_Task statement:_ Filter the records below down to lines containing "bmesh".

_Data to use:_
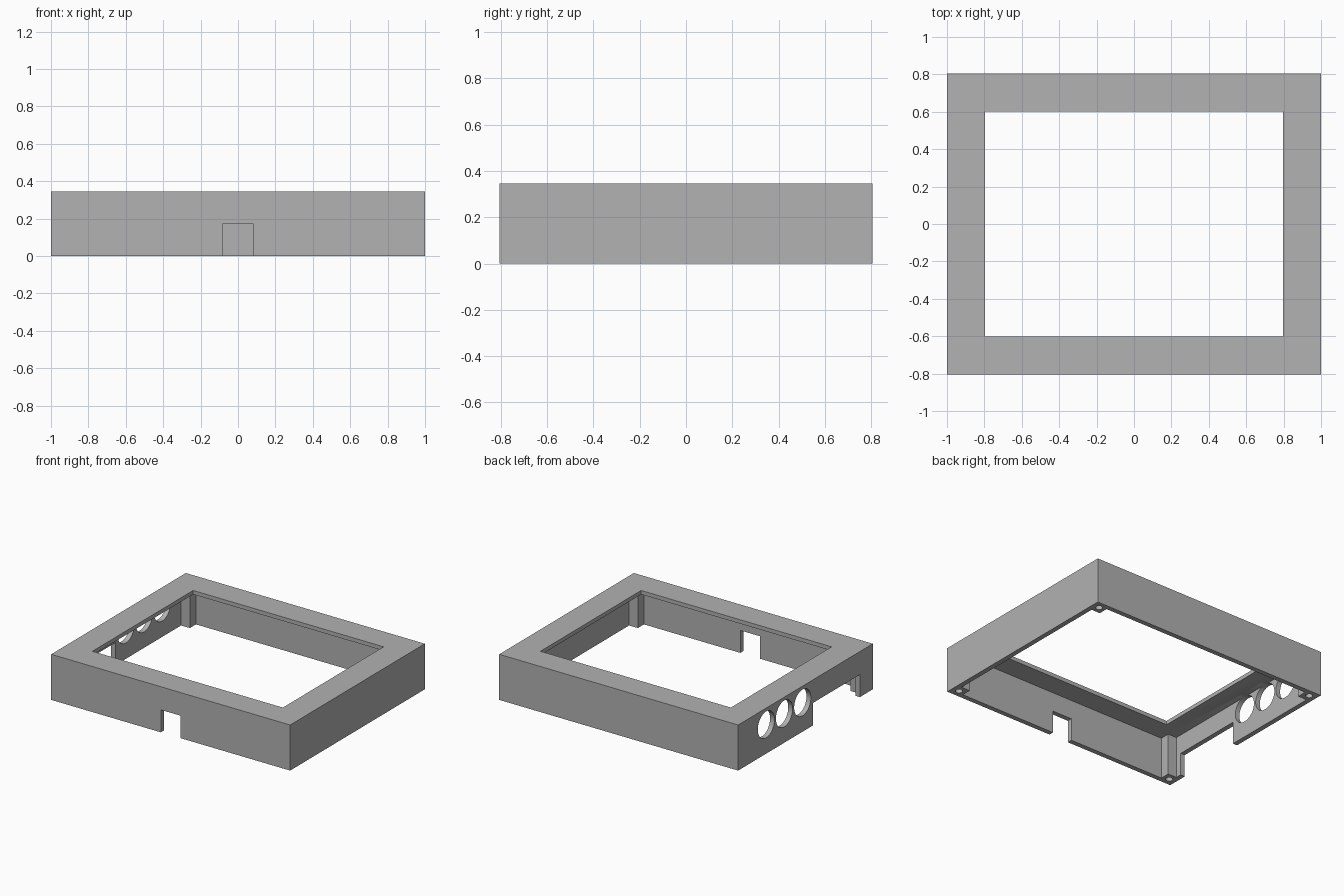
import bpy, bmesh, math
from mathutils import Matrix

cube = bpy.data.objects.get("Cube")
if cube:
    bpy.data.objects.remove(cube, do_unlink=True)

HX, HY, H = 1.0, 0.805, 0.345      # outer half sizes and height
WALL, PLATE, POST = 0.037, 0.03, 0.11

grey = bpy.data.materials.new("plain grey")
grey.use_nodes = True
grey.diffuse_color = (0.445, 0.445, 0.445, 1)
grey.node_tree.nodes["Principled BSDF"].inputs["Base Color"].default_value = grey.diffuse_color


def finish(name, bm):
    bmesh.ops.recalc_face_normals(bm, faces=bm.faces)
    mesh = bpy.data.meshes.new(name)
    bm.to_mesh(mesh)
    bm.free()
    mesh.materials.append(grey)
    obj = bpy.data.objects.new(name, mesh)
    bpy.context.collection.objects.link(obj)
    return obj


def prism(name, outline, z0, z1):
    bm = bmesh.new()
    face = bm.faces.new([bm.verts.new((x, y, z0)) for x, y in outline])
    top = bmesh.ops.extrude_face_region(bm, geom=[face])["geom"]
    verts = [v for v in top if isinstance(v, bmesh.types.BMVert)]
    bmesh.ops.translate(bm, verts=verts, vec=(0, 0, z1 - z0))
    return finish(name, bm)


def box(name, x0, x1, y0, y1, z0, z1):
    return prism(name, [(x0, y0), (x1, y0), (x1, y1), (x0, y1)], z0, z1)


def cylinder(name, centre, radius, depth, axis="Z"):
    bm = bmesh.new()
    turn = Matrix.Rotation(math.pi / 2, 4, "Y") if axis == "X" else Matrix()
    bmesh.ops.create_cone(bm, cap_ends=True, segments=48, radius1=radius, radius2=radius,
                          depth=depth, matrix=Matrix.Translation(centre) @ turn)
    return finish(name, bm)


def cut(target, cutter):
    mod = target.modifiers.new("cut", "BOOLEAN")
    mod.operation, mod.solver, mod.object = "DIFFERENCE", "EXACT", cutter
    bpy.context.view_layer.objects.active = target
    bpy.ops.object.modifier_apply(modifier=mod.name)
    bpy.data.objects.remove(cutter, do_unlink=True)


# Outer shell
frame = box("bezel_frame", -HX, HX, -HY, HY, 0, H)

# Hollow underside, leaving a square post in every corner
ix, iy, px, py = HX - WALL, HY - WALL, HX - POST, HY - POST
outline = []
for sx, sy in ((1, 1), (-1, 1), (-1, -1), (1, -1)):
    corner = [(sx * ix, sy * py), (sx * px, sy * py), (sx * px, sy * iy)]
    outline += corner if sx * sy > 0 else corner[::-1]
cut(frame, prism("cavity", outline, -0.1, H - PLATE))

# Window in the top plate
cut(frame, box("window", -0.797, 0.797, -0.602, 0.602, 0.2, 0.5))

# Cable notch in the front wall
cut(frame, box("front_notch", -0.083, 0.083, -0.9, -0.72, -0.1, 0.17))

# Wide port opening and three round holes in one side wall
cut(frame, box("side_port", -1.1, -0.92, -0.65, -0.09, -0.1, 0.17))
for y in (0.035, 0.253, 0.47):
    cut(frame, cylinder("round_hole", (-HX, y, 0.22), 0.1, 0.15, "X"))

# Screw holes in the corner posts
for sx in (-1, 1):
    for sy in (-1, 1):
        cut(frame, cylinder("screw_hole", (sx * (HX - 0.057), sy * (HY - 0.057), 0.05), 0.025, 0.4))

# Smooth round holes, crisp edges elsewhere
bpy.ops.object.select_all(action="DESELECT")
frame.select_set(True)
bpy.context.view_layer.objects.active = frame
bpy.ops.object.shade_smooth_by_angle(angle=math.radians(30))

_Your response:_
import bpy, bmesh, math
    bmesh.ops.recalc_face_normals(bm, faces=bm.faces)
    bm = bmesh.new()
    top = bmesh.ops.extrude_face_region(bm, geom=[face])["geom"]
    verts = [v for v in top if isinstance(v, bmesh.types.BMVert)]
    bmesh.ops.translate(bm, verts=verts, vec=(0, 0, z1 - z0))
    bm = bmesh.new()
    bmesh.ops.create_cone(bm, cap_ends=True, segments=48, radius1=radius, radius2=radius,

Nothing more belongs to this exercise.